## WORK TO BE COMPLETED:
Only those lines in the data below from the line containing "ob = bpy.data.objects.new(name, mesh)" through the line containing "# Hollow pipe", both included, should be restated word for word.
Top of GIVEN ENTRIES
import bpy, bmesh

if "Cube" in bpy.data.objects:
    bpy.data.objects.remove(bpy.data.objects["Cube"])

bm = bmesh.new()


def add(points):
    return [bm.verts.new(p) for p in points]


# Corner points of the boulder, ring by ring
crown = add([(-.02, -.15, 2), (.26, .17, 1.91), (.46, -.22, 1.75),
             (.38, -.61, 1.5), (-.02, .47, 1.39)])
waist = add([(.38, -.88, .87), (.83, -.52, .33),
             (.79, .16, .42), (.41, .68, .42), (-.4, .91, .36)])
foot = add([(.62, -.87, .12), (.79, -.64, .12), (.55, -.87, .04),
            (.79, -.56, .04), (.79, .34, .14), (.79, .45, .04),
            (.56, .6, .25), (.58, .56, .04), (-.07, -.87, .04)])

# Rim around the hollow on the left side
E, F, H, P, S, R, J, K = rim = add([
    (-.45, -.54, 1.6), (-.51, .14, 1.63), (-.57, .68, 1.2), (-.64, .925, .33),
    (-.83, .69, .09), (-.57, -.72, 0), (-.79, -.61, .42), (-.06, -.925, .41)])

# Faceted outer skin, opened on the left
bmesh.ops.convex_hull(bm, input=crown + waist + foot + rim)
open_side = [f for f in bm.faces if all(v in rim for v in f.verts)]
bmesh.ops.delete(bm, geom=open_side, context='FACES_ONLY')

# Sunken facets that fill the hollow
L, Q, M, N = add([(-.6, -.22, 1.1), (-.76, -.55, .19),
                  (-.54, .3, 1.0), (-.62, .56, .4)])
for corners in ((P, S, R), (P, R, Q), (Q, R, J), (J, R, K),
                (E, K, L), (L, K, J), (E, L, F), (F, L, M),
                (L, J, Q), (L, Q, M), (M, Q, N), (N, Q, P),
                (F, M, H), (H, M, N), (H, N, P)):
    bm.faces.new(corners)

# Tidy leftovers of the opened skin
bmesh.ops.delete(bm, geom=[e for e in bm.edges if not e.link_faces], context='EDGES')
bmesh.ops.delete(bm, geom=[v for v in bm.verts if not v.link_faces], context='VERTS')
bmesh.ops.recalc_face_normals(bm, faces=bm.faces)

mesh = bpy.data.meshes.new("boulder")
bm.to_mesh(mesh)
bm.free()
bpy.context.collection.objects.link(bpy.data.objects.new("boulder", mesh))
Bottom of GIVEN ENTRIES
Top of GIVEN ENTRIES
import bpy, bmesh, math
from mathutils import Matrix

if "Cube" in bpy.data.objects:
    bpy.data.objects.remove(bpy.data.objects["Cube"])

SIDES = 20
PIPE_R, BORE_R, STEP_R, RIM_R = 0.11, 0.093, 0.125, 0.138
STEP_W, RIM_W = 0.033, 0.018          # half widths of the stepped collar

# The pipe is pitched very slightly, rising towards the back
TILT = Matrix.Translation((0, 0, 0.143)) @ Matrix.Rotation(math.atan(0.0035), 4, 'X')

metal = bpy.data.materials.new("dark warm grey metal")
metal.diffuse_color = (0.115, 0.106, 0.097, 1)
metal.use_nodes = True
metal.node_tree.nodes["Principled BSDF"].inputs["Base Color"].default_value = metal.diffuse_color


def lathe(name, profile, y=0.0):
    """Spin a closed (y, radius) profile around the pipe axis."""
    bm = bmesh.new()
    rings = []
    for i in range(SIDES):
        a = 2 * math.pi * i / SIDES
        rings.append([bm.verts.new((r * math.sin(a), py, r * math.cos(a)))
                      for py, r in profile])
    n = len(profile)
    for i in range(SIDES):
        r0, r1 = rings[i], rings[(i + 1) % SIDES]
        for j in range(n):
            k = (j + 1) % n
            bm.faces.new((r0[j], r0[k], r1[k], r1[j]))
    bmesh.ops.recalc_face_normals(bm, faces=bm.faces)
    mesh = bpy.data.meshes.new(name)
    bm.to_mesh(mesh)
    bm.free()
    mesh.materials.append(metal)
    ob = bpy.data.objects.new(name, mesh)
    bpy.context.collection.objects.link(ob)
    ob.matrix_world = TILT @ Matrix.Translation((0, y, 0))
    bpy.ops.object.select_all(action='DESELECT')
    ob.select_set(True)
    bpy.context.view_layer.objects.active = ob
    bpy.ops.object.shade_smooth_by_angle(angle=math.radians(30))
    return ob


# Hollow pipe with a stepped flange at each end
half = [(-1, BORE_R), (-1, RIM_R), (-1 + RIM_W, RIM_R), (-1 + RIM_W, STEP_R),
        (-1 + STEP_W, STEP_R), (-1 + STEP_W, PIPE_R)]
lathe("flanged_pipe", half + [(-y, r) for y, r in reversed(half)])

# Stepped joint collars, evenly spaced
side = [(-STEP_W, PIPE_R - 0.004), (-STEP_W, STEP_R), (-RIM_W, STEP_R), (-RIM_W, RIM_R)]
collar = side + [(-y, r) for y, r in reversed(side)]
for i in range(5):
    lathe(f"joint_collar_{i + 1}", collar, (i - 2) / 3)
Bottom of GIVEN ENTRIES
## RESPONSE TO THE TASK:
    ob = bpy.data.objects.new(name, mesh)
    bpy.context.collection.objects.link(ob)
    ob.matrix_world = TILT @ Matrix.Translation((0, y, 0))
    bpy.ops.object.select_all(action='DESELECT')
    ob.select_set(True)
    bpy.context.view_layer.objects.active = ob
    bpy.ops.object.shade_smooth_by_angle(angle=math.radians(30))
    return ob


# Hollow pipe with a stepped flange at each end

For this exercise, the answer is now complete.